Plain-text document sources
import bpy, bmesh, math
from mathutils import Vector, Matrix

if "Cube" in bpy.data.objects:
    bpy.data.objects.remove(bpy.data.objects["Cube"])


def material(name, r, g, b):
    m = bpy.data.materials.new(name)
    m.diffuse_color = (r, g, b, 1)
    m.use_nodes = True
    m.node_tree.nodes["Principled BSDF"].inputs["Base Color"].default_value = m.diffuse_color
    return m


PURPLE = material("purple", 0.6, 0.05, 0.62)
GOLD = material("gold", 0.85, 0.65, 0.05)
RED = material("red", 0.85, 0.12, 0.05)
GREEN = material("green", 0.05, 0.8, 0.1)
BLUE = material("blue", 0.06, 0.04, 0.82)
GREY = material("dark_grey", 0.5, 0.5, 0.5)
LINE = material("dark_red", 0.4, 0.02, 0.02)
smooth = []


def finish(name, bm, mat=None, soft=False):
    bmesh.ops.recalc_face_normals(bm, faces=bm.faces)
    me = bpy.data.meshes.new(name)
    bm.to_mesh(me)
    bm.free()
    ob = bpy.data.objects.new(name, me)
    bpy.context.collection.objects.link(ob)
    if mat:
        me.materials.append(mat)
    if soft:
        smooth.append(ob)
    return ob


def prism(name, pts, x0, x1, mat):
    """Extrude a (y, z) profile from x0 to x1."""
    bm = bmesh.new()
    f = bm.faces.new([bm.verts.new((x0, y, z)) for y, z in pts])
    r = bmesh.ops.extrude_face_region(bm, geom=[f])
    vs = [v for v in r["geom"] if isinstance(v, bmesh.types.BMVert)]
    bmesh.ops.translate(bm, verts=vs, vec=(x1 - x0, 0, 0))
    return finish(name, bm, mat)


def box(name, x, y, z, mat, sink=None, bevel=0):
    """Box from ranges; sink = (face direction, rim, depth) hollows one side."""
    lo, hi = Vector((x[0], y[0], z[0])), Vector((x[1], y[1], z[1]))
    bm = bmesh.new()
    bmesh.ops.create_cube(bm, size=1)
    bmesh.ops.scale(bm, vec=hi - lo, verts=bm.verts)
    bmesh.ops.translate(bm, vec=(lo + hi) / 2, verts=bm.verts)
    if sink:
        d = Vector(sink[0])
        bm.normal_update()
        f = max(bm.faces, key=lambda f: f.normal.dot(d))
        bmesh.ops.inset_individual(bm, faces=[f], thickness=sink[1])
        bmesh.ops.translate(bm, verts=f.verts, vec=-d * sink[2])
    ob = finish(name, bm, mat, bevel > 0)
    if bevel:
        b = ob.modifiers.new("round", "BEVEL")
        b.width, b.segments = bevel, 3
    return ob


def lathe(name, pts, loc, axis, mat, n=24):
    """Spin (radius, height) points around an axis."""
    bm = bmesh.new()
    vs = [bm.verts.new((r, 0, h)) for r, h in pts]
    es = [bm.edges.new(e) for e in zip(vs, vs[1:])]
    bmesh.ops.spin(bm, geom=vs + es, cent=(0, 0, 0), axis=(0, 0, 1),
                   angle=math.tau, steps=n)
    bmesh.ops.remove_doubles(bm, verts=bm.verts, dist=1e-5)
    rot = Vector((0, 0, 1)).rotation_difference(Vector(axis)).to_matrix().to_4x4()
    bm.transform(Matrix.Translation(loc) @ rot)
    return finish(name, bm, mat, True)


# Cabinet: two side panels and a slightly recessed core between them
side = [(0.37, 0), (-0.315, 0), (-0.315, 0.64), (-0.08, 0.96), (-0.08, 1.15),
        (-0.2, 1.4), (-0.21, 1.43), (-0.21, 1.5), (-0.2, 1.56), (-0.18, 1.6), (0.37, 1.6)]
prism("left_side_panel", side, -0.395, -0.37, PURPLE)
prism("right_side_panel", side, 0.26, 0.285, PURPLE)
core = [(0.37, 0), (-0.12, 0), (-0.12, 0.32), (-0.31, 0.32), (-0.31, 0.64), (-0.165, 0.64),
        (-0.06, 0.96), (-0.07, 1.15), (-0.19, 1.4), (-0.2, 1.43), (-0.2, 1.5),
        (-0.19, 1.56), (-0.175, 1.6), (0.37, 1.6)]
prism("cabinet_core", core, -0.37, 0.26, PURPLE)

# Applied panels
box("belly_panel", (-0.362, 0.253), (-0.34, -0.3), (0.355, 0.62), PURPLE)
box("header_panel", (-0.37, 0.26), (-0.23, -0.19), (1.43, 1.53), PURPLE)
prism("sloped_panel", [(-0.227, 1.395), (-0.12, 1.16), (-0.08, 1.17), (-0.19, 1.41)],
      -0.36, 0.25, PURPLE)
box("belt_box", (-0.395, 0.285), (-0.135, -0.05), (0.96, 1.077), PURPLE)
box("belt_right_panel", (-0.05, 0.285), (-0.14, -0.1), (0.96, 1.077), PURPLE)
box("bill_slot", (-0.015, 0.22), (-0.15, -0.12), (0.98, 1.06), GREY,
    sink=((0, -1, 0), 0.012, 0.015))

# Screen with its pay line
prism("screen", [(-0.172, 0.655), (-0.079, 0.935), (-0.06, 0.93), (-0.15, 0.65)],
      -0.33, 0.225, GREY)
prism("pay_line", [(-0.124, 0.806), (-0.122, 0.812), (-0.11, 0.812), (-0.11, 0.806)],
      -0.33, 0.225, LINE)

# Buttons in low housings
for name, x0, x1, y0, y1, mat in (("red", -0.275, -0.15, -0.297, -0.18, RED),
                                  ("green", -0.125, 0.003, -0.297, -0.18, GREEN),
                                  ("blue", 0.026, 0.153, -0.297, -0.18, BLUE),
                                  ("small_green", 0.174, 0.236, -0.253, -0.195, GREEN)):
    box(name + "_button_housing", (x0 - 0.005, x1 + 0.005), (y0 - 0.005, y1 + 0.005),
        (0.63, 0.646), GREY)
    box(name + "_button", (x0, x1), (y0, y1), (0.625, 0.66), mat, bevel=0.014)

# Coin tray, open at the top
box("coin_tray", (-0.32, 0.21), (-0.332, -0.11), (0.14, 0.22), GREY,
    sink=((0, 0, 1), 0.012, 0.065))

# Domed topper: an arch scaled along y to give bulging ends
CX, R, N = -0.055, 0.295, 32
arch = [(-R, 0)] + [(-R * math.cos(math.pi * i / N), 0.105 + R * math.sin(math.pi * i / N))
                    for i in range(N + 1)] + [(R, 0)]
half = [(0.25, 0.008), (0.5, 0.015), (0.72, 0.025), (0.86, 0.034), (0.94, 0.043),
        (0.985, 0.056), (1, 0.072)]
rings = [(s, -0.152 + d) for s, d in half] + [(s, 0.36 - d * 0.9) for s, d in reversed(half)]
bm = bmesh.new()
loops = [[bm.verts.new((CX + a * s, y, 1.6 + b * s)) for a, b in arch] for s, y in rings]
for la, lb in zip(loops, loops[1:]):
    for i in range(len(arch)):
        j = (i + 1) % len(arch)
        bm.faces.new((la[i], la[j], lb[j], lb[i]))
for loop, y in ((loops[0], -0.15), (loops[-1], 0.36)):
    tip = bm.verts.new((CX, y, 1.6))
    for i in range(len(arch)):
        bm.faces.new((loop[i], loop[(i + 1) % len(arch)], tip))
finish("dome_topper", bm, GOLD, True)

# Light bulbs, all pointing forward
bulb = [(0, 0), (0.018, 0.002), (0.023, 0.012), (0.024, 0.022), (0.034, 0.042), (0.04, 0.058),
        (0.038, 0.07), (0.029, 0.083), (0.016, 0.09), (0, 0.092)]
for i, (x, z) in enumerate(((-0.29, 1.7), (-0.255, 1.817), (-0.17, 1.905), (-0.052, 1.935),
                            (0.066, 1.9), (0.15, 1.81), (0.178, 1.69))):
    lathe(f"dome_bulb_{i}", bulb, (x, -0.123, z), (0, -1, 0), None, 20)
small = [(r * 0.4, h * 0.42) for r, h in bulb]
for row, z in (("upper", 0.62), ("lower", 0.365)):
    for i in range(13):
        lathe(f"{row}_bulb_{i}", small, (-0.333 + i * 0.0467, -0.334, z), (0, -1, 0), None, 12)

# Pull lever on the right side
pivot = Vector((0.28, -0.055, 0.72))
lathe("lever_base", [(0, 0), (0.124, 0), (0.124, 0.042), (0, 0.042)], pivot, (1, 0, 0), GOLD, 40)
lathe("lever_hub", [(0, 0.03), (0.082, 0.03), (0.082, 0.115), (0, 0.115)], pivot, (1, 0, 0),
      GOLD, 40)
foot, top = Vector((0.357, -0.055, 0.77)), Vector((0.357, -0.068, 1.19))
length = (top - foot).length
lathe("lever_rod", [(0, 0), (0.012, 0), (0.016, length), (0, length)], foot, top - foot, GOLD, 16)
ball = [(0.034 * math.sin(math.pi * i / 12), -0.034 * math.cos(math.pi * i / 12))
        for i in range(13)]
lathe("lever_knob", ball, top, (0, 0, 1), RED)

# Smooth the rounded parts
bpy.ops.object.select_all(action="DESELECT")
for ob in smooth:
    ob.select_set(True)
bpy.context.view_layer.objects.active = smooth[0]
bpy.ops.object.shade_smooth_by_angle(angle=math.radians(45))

- **TASK TO COMPLETE**
As the answer, set down only the lines from the data above between the one holding "ball = [(0.034" and the one holding "bpy.context.view_layer.objects.active = smooth[0]", inclusive, exactly as they read.

- **WRITTEN ANSWER**
ball = [(0.034 * math.sin(math.pi * i / 12), -0.034 * math.cos(math.pi * i / 12))
        for i in range(13)]
lathe("lever_knob", ball, top, (0, 0, 1), RED)

# Smooth the rounded parts
bpy.ops.object.select_all(action="DESELECT")
for ob in smooth:
    ob.select_set(True)
bpy.context.view_layer.objects.active = smooth[0]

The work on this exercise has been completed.